PROBLEM STATEMENT ::
From the first line of the material to the line containing "tip, r, d = P[-1], R[-1], T[-1]", inclusive, write out each line exactly, leaving out the pictures.
___ EXCERPTED RECORDS
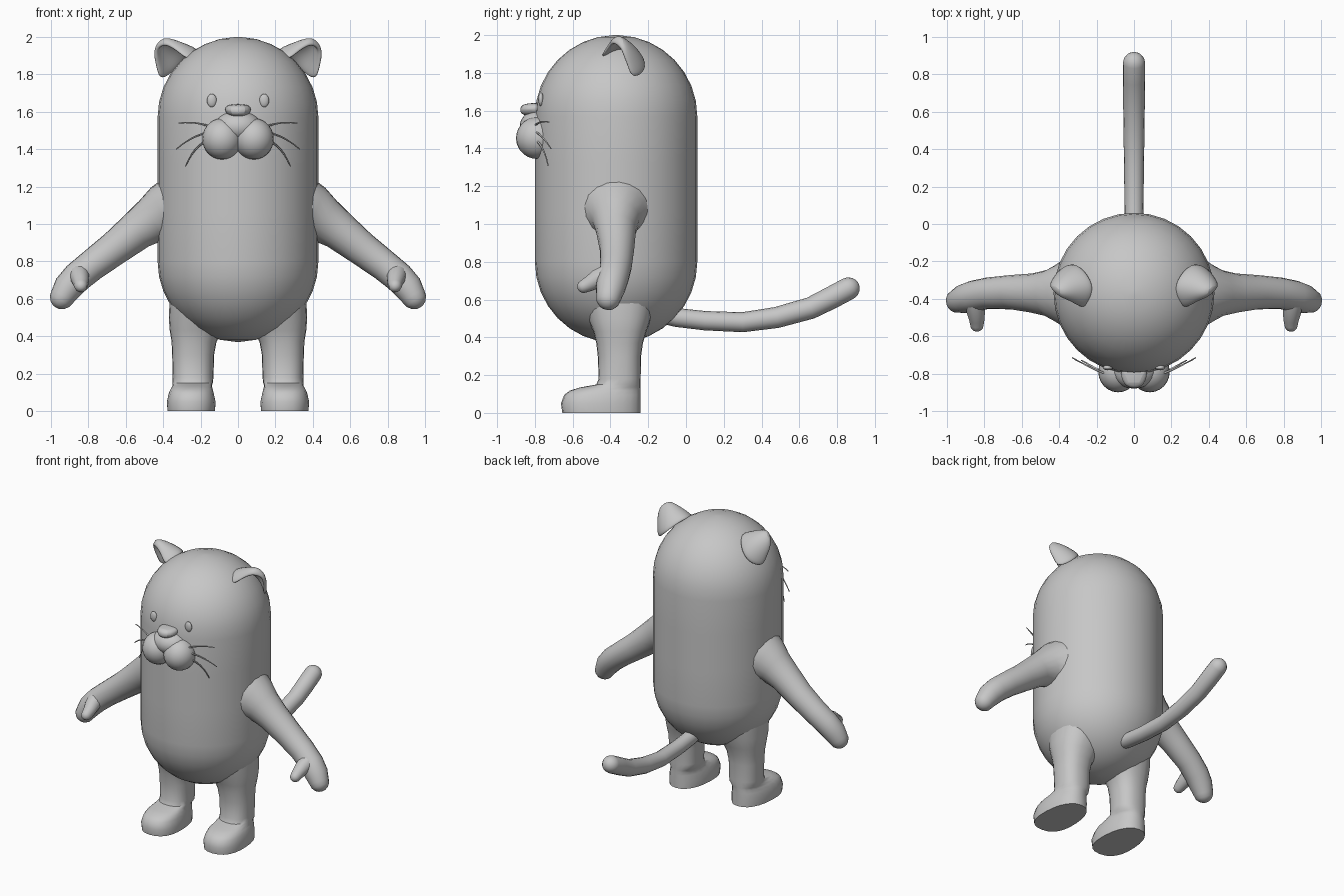
import bpy, bmesh, math
from mathutils import Vector

if "Cube" in bpy.data.objects:
    bpy.data.objects.remove(bpy.data.objects["Cube"])

grey = bpy.data.materials.new("soft grey")
grey.diffuse_color = (0.57, 0.57, 0.57, 1)
grey.use_nodes = True
grey.node_tree.nodes["Principled BSDF"].inputs["Base Color"].default_value = grey.diffuse_color


def finish(name, bm, angle=60):
    bmesh.ops.recalc_face_normals(bm, faces=bm.faces)
    me = bpy.data.meshes.new(name)
    bm.to_mesh(me)
    bm.free()
    me.materials.append(grey)
    ob = bpy.data.objects.new(name, me)
    bpy.context.collection.objects.link(ob)
    bpy.ops.object.select_all(action='DESELECT')
    ob.select_set(True)
    bpy.context.view_layer.objects.active = ob
    bpy.ops.object.shade_smooth_by_angle(angle=math.radians(angle))
    return ob


def loft(name, rings, angle=60):
    """Skin a list of closed rings and cap both ends."""
    bm = bmesh.new()
    vs = [[bm.verts.new(p) for p in r] for r in rings]
    n = len(vs[0])
    for a, b in zip(vs, vs[1:]):
        for i in range(n):
            j = (i + 1) % n
            bm.faces.new((a[i], a[j], b[j], b[i]))
    bm.faces.new(vs[0])
    bm.faces.new(vs[-1])
    return finish(name, bm, angle)


def tube(name, pts, sides=14, round_end=True):
    """Tube through (x, y, z, radius) points with a domed tip."""
    P = [Vector(p[:3]) for p in pts]
    R = [p[3] for p in pts]
    T = [(P[min(i + 1, len(P) - 1)] - P[max(i - 1, 0)]).normalized() for i in range(len(P))]
    if round_end:
        tip, r, d = P[-1], R[-1], T[-1]
        for k in (25, 50, 70, 84):
            a = math.radians(k)
            P.append(tip + d * r * math.sin(a))
            R.append(r * math.cos(a))
            T.append(d)
    rings, u = [], None
    for p, r, t in zip(P, R, T):
        if u is None:
            u = t.orthogonal()
        u = (u - t * u.dot(t)).normalized()
        v = t.cross(u)
        rings.append([p + r * (u * math.cos(a) + v * math.sin(a))
                      for a in (math.tau * i / sides for i in range(sides))])
    return loft(name, rings)


def ball(name, c, s, seg=24, rows=14):
    bm = bmesh.new()
    bmesh.ops.create_uvsphere(bm, u_segments=seg, v_segments=rows, radius=1)
    for v in bm.verts:
        v.co = Vector(c) + Vector((v.co.x * s[0], v.co.y * s[1], v.co.z * s[2]))
    return finish(name, bm)


# body: capsule
CY, R = -0.37, 0.43
prof = [(R * math.cos(math.radians(a)), 0.80 + R * math.sin(math.radians(a))) for a in range(-88, 1, 11)]
prof += [(R, 1.06), (R, 1.32)]
prof += [(R * math.cos(math.radians(a)), 1.57 + R * math.sin(math.radians(a))) for a in range(0, 89, 11)]
loft("body", [[(r * math.cos(math.tau * i / 32), CY + r * math.sin(math.tau * i / 32), z)
               for i in range(32)] for r, z in prof])

# legs with feet: (z, centre x, half width, front y, back y)
leg = [(0, .25, .127, -.655, -.24), (.05, .25, .13, -.662, -.24), (.095, .25, .12, -.645, -.24),
       (.118, .248, .112, -.615, -.24), (.135, .245, .105, -.56, -.24), (.15, .242, .107, -.475, -.24),
       (.18, .24, .109, -.462, -.24), (.30, .24, .112, -.467, -.238), (.37, .235, .12, -.475, -.228),
       (.43, .225, .14, -.49, -.21), (.50, .205, .165, -.52, -.185), (.60, .18, .185, -.55, -.16)]
# arms and thumbs, running from the flared shoulder to the hand
arm = [(.36, -.37, 1.06, .19), (.41, -.37, 1.05, .155), (.46, -.37, 1.02, .125), (.54, -.37, .965, .106),
       (.66, -.365, .87, .092), (.78, -.37, .78, .084), (.86, -.385, .715, .082), (.91, -.40, .66, .078),
       (.94, -.41, .61, .066)]
thumb = [(.85, -.42, .73, .055), (.845, -.47, .71, .05), (.84, -.51, .685, .042), (.84, -.54, .67, .036)]
# ear shell rows from base to tip
ear = [[(.265, -.46, 1.87), (.215, -.39, 1.92), (.22, -.30, 1.94), (.30, -.205, 1.86), (.37, -.225, 1.79), (.42, -.29, 1.77)],
       [(.32, -.425, 1.92), (.285, -.38, 1.955), (.30, -.31, 1.96), (.35, -.255, 1.92), (.40, -.26, 1.86), (.435, -.31, 1.84)],
       [(.365, -.40, 1.95), (.345, -.375, 1.98), (.36, -.33, 1.98), (.395, -.30, 1.95), (.425, -.30, 1.91), (.445, -.33, 1.89)],
       [(.40, -.385, 1.96), (.39, -.375, 1.985), (.40, -.355, 1.99), (.42, -.34, 1.975), (.435, -.335, 1.955), (.44, -.345, 1.935)]]
whiskers = [((.15, -.80, 1.52), (.22, -.775, 1.55), (.315, -.725, 1.54)),
            ((.16, -.80, 1.49), (.25, -.76, 1.47), (.33, -.715, 1.40)),
            ((.16, -.80, 1.45), (.24, -.75, 1.41), (.28, -.73, 1.31))]

for s, side in ((1, "left"), (-1, "right")):
    rings = []
    for z, cx, hw, y0, y1 in leg:
        ring = []
        for i in range(24):
            a = math.tau * i / 24
            c, k = math.cos(a), math.sin(a)
            w = hw * (1 - .1 * k) if z < .13 else hw
            x = cx + w * math.copysign(abs(c) ** .85, c)
            ring.append((s * x, (y0 + y1) / 2 + (y1 - y0) / 2 * math.copysign(abs(k) ** .85, k), z))
        rings.append(ring)
    loft(side + "_leg", rings, 50)
    tube(side + "_arm", [(s * x, y, z, r) for x, y, z, r in arm], 18)
    tube(side + "_thumb", [(s * x, y, z, r) for x, y, z, r in thumb], 12)

    # cupped ear
    bm = bmesh.new()
    rows = [[bm.verts.new((s * x, y, z)) for x, y, z in row] for row in ear]
    for a, b in zip(rows, rows[1:]):
        for i in range(len(a) - 1):
            bm.faces.new((a[i], a[i + 1], b[i + 1], b[i]))
    bm.faces.new(rows[-1])
    ob = finish(side + "_ear", bm)
    m = ob.modifiers.new("thickness", 'SOLIDIFY')
    m.thickness, m.offset = .026, 0
    m = ob.modifiers.new("round", 'SUBSURF')
    m.levels = m.render_levels = 2

    # face details
    ball(side + "_cheek", (s * .085, -.79, 1.455), (.106, .11, .11))
    ball(side + "_eye", (s * .14, -.768, 1.66), (.026, .014, .036), 16, 10)
    for n, (a, b, c) in enumerate(whiskers):
        a, b, c = (Vector((s * p[0], p[1], p[2])) for p in (a, b, c))
        pts = []
        for k in range(7):
            t = k / 6
            p = a * (1 - t) ** 2 + b * 2 * t * (1 - t) + c * t * t
            pts.append((*p, .006 - .003 * t))
        tube(f"{side}_whisker_{n + 1}", pts, 6)

# muzzle bridge and nose
ball("muzzle_bridge", (0, -.775, 1.52), (.125, .105, .085))
bm = bmesh.new()
outline = [(-.055, -.885), (.055, -.885), (.085, -.80), (.06, -.75), (-.06, -.75), (-.085, -.80)]
lo = [bm.verts.new((x * .55, y + .01, 1.57)) for x, y in outline]
mid = [bm.verts.new((x, y, 1.605)) for x, y in outline]
hi = [bm.verts.new((x * .8, y + .015, 1.643)) for x, y in outline]
for a, b in ((lo, mid), (mid, hi)):
    for i in range(6):
        bm.faces.new((a[i], a[(i + 1) % 6], b[(i + 1) % 6], b[i]))
bm.faces.new(lo)
bm.faces.new(hi)
nose = finish("nose", bm)
m = nose.modifiers.new("round", 'SUBSURF')
m.levels = m.render_levels = 2

# tail
tube("tail", [(0, -.16, .53, .048), (0, -.05, .505, .05), (0, .1, .488, .051), (0, .3, .48, .053), (0, .48, .505, .056),
              (0, .66, .555, .058), (0, .77, .61, .06), (0, .86, .658, .06)], 16)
______
COMPLETED TASK ::
import bpy, bmesh, math
from mathutils import Vector

if "Cube" in bpy.data.objects:
    bpy.data.objects.remove(bpy.data.objects["Cube"])

grey = bpy.data.materials.new("soft grey")
grey.diffuse_color = (0.57, 0.57, 0.57, 1)
grey.use_nodes = True
grey.node_tree.nodes["Principled BSDF"].inputs["Base Color"].default_value = grey.diffuse_color


def finish(name, bm, angle=60):
    bmesh.ops.recalc_face_normals(bm, faces=bm.faces)
    me = bpy.data.meshes.new(name)
    bm.to_mesh(me)
    bm.free()
    me.materials.append(grey)
    ob = bpy.data.objects.new(name, me)
    bpy.context.collection.objects.link(ob)
    bpy.ops.object.select_all(action='DESELECT')
    ob.select_set(True)
    bpy.context.view_layer.objects.active = ob
    bpy.ops.object.shade_smooth_by_angle(angle=math.radians(angle))
    return ob


def loft(name, rings, angle=60):
    """Skin a list of closed rings and cap both ends."""
    bm = bmesh.new()
    vs = [[bm.verts.new(p) for p in r] for r in rings]
    n = len(vs[0])
    for a, b in zip(vs, vs[1:]):
        for i in range(n):
            j = (i + 1) % n
            bm.faces.new((a[i], a[j], b[j], b[i]))
    bm.faces.new(vs[0])
    bm.faces.new(vs[-1])
    return finish(name, bm, angle)


def tube(name, pts, sides=14, round_end=True):
    """Tube through (x, y, z, radius) points with a domed tip."""
    P = [Vector(p[:3]) for p in pts]
    R = [p[3] for p in pts]
    T = [(P[min(i + 1, len(P) - 1)] - P[max(i - 1, 0)]).normalized() for i in range(len(P))]
    if round_end:
        tip, r, d = P[-1], R[-1], T[-1]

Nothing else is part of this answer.